The Institute: A Novel, by Stephen King

Nine stars

Long a fan of Stephen King’s work, I was eager to get my hands on this piece and take the journey. King seems to find so many ways to keep the reader enthralled with his plots and characters, as this book did not veer too far from those foundational building blocks. Luke Ellis is violently kidnapped from his Minneapolis home, his parents left murdered in their beds. When Luke awakes, he can vaguely recollect something having happened to him, but the specifics are entirely fuzzy. An exceptionally bright twelve year-old, Luke is unable to decipher what is going on around him, until he is introduced as the newest member of The Institute, a super-secret facility in Maine. Its residents are children, not necessarily blessed with great intelligence, but with the powers of telekinesis or telepathy. As Luke becomes a little more acquainted with his surroundings, he comes to understand that these powers are being used for some unknown mission, during which time the children are drained of their abilities, then have their memories zapped of any recollection surrounding The Institute. This highly-regimented place leaves little room for straying from the path, though Luke and his fellow residents can use their powers to discus options. Luke takes it upon himself to make a break, with the help of someone else, and get help for the larger group. While he is able to slide under a fence, it is only the start, as Luke must flee swiftly and get someone to believe his far-fetched tale. When Luke arrives in DuPray, South Carolina, he rests his hopes on a local police officer. Tim Jamieson may be new to the area, but he has a great deal of policing experience, which includes a gut for trouble. With members of The Institute using their connections around the country, Luke Ellis might be in more danger than he thinks, and Jamieson his only hope. But what of those left back in Maine? Well, that’s where the story gets even more interesting… Another stellar King novel that will leave the reader wondering how they got from A to Z and loving the adventure along the way. Recommended to those who have a passion for King’s energetic writing style, as well as readers who are not scared off by a book’s length and tangential narrative.

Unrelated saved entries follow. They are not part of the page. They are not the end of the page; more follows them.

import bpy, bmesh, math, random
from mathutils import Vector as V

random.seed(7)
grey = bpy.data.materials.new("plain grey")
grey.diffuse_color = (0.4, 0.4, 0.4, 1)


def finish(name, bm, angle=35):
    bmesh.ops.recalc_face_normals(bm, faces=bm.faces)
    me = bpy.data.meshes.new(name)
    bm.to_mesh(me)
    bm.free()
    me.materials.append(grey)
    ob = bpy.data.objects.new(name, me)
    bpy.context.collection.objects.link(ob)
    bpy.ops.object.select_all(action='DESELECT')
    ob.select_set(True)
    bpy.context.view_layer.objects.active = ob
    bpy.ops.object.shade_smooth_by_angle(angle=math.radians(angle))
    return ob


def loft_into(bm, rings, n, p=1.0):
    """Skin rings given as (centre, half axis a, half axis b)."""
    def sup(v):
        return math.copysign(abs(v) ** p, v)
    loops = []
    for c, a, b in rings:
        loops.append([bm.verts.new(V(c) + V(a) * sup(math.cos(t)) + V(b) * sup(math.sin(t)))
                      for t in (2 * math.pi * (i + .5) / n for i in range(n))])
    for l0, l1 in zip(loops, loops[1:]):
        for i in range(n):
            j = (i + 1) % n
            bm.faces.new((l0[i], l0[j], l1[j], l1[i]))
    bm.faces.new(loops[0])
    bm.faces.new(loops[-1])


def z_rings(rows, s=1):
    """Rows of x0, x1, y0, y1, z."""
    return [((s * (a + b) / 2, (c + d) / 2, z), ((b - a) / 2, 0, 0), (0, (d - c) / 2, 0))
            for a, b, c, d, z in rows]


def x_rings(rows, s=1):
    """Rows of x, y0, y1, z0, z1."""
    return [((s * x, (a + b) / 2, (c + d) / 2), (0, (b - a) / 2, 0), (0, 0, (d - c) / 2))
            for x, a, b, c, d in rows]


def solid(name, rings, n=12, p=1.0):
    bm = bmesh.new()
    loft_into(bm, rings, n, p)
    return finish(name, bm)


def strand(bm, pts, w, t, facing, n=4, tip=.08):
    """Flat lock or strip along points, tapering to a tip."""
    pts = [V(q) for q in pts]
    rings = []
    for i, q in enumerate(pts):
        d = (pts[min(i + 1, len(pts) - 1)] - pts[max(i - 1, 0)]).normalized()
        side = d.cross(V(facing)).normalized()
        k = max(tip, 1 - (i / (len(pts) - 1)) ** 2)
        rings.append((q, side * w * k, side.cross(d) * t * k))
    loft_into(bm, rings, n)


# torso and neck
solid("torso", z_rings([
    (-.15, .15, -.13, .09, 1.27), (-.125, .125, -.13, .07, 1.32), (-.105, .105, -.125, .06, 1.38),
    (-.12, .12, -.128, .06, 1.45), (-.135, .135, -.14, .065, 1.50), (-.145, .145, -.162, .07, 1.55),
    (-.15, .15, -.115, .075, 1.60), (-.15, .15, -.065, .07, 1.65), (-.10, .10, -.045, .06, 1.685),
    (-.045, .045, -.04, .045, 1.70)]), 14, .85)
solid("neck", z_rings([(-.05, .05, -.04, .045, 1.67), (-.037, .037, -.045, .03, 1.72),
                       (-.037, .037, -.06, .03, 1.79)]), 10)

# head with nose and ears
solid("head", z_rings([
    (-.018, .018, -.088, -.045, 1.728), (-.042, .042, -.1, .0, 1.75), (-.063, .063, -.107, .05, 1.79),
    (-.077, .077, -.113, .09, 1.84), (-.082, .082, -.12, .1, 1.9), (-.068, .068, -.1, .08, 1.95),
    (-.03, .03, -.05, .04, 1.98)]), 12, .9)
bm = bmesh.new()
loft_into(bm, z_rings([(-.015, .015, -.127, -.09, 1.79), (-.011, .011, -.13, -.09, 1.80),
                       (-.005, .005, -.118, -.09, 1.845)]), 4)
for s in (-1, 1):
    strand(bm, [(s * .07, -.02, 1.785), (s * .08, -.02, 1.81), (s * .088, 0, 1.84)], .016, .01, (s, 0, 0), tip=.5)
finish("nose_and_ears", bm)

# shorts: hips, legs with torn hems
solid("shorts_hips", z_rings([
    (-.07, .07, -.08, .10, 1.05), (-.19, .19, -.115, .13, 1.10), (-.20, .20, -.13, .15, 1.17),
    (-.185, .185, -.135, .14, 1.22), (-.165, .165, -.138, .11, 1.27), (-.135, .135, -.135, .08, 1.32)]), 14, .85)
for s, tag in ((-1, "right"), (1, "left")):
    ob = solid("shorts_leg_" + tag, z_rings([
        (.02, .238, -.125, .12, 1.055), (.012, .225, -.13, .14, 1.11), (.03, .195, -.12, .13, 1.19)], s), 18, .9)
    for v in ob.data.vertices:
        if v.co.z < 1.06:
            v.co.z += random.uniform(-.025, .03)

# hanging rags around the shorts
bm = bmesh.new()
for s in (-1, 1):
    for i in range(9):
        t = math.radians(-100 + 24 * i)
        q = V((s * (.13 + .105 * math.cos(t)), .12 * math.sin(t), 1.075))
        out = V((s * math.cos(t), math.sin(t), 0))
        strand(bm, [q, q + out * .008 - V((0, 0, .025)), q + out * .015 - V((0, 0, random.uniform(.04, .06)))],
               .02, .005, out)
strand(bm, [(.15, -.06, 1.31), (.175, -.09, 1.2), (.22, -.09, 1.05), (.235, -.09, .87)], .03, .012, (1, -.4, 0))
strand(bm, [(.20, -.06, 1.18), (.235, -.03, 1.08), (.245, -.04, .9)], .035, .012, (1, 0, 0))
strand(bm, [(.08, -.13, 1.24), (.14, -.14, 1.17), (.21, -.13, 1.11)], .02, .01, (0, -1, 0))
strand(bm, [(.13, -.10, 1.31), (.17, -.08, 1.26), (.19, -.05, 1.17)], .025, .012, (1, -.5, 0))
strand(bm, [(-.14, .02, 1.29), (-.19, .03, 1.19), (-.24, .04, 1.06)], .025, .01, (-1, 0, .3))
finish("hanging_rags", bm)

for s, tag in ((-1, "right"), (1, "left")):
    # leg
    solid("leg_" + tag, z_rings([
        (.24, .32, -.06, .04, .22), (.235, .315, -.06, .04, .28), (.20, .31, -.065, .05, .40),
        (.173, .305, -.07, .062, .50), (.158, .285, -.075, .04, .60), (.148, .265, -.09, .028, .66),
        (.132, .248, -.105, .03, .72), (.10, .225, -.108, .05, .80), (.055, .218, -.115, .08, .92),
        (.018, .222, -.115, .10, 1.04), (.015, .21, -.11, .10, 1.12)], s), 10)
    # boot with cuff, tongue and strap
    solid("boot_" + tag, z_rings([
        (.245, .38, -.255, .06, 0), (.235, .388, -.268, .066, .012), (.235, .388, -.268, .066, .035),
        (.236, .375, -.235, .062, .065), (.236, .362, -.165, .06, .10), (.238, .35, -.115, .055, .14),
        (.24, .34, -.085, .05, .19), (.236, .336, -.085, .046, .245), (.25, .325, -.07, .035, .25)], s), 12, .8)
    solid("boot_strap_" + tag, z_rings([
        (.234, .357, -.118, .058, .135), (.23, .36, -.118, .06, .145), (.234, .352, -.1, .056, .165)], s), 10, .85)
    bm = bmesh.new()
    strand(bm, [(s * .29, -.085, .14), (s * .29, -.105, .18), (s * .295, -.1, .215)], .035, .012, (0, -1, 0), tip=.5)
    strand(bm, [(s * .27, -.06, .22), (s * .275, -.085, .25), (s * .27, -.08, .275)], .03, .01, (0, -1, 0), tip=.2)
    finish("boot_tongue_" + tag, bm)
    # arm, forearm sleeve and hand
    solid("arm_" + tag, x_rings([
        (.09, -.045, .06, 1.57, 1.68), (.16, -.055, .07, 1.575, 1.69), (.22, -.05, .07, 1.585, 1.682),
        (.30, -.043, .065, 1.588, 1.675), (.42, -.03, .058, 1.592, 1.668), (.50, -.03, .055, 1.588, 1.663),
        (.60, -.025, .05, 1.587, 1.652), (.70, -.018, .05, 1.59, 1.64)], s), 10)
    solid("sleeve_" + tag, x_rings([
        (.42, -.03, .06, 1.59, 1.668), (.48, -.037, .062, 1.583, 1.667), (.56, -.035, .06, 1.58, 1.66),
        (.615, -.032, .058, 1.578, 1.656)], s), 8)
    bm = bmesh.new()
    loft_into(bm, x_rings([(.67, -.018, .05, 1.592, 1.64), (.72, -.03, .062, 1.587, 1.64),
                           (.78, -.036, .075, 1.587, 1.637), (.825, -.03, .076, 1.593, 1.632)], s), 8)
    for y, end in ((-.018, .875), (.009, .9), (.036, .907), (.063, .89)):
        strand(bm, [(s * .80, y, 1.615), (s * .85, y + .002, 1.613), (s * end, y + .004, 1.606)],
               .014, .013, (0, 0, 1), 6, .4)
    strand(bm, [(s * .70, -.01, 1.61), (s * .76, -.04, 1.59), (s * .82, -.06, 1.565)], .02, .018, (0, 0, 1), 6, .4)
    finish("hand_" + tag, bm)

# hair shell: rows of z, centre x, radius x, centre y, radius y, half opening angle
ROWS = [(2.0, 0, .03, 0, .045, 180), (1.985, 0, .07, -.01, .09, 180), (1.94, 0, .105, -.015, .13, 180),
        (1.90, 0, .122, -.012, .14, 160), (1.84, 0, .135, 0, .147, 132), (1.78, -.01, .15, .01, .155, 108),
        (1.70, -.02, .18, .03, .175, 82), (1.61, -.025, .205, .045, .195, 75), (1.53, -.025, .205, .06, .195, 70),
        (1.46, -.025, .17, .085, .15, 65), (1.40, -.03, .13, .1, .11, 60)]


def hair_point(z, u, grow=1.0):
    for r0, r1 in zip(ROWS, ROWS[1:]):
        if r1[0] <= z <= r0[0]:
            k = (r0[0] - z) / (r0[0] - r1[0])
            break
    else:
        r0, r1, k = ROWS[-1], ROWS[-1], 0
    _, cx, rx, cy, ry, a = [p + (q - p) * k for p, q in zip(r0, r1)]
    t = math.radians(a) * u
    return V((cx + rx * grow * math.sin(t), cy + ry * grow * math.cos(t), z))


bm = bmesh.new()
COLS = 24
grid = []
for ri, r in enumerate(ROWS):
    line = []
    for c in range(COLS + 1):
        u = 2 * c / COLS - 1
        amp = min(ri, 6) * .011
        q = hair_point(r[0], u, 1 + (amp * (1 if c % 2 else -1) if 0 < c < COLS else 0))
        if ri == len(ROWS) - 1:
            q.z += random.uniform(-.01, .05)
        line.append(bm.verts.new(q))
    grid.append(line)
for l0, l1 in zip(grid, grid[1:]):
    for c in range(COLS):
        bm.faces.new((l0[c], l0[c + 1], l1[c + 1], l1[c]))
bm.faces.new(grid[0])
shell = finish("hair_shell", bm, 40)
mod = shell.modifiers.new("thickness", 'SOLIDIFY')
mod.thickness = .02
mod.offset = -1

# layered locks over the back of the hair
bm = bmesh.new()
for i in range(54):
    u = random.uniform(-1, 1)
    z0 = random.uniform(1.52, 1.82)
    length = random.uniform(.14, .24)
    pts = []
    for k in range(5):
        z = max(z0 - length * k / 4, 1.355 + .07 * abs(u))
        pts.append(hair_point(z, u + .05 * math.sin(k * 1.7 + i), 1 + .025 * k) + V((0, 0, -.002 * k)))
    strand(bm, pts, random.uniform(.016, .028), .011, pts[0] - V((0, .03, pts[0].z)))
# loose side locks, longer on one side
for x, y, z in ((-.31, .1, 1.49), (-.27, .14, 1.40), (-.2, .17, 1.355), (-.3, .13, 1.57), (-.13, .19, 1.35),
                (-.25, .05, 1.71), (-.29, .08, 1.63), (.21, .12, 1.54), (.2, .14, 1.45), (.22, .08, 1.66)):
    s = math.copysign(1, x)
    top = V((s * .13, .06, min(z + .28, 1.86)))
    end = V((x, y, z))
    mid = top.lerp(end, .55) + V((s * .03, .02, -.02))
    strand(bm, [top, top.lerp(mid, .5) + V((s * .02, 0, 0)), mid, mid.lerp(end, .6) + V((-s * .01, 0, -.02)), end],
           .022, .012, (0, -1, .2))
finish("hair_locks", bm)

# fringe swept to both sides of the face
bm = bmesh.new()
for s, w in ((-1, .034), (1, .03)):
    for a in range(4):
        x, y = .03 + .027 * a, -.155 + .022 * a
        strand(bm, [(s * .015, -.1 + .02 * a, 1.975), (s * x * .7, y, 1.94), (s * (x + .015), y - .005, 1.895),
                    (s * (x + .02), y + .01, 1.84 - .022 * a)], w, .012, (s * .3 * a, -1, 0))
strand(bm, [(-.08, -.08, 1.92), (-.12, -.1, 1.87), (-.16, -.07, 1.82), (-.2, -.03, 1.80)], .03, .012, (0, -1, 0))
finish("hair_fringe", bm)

Stephen King is one of those writers that you will either love or hate, both sets of readers having made themselves known on my Goodreads feed of late. King never shies away from controversy, but he is happy to do so by layering his novels with themes and countless tangents, seeking to prove a point without always being blunt. I grew up not being permitted to read King and have since made a point of trying to devour much of his newer writing, as well as dabbling in some of his older work. This piece shows signs of being more like his newer work, where the gore and the crazy facets are less prevalent, leaving a story that needs telling to come to the surface. Luke Ellis finds himself in the middle of this piece and seems to be the ideal protagonist. While he is young—twelve being that formative age when everything is new or awkward—Luke does well throughout this novel, navigating much of what is placed before him. He must not only digest the death of his family, but the incarceration in this sinister ‘tele-prison’ of sorts, while trying to be both a leader and a child seeking guidance. King created the ideal young character here and the attentive reader will enjoy all the backstory and character development that comes along with it. Others who find their way into the story help shape the narratives, particularly Tim Jamieson, whose emergence in the opening portion of the book led me to wonder if this were another of those ‘down the rabbit hole’ moments when we would not see a character again after attaching ourselves to him. Jamieson serves as a protector and quasi-father figure to Luke as they try to wrestle The Institute and all it stands for before more children are harmed. The story itself serves as a wonderfully entertaining piece, though it is long. As with most King novels, the reader needs patience, which pays off in the long-run. There are many references to past King pieces, which is part of the adventure, as the reader tries to link the references to the different books. There is never a shortage of King works to pull upon or become excited about and they always leave the reader thinking, while also wanting more. I can say I am yearning for more and will keep my eyes open for more in the coming months!

Kudos, Mr. King, for always pushing the envelop a little more and keeping me on my toes. Brilliant work deserves much praise and I hope others see some of what I did in this novel.

A Book for All Seasons, a different sort of Book Challenge: